● **REQUIRED ACTION**
Give back exactly the stretch of data below from the line holding "depth=0.5, matrix=matrix)" through the line holding "bpy.data.objects.remove(cutter)", both ends included, and leave the remaining lines out.

Collected data:

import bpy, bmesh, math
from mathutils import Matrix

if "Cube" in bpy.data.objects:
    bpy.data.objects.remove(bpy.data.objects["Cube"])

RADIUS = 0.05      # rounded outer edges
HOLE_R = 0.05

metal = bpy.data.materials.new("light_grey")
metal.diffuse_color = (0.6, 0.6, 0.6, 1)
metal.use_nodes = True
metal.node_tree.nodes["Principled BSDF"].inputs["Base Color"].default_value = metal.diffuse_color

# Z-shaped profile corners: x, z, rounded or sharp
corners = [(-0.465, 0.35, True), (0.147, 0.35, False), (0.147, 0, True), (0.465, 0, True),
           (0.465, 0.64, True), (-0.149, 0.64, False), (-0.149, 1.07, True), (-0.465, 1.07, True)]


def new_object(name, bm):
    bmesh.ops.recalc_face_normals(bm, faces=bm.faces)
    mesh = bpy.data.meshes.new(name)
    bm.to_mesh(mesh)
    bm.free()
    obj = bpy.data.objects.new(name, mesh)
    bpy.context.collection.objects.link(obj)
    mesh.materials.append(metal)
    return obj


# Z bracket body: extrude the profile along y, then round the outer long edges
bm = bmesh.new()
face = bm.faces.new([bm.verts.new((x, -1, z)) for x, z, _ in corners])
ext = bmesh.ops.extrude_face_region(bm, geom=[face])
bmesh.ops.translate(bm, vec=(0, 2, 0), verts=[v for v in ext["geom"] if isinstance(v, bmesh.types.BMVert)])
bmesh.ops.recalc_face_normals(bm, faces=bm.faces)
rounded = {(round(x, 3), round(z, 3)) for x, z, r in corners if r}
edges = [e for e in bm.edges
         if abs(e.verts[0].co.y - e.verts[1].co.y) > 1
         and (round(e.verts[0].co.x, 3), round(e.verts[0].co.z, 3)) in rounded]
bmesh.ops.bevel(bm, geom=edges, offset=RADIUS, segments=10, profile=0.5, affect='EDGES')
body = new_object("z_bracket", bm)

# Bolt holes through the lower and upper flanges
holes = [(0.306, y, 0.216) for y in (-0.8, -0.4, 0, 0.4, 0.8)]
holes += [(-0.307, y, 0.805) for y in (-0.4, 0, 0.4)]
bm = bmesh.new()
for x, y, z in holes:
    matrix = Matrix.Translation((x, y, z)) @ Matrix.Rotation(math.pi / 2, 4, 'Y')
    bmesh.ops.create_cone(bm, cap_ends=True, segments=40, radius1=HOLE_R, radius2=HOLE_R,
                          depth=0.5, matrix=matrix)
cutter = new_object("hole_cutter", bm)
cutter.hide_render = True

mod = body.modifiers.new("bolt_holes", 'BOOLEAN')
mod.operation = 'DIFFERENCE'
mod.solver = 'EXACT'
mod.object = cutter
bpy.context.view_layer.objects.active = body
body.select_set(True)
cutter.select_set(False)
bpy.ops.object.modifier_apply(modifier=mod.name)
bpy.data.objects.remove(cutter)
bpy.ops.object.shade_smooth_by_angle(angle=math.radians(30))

● **EXERCISE OUTPUT**
                          depth=0.5, matrix=matrix)
cutter = new_object("hole_cutter", bm)
cutter.hide_render = True

mod = body.modifiers.new("bolt_holes", 'BOOLEAN')
mod.operation = 'DIFFERENCE'
mod.solver = 'EXACT'
mod.object = cutter
bpy.context.view_layer.objects.active = body
body.select_set(True)
cutter.select_set(False)
bpy.ops.object.modifier_apply(modifier=mod.name)
bpy.data.objects.remove(cutter)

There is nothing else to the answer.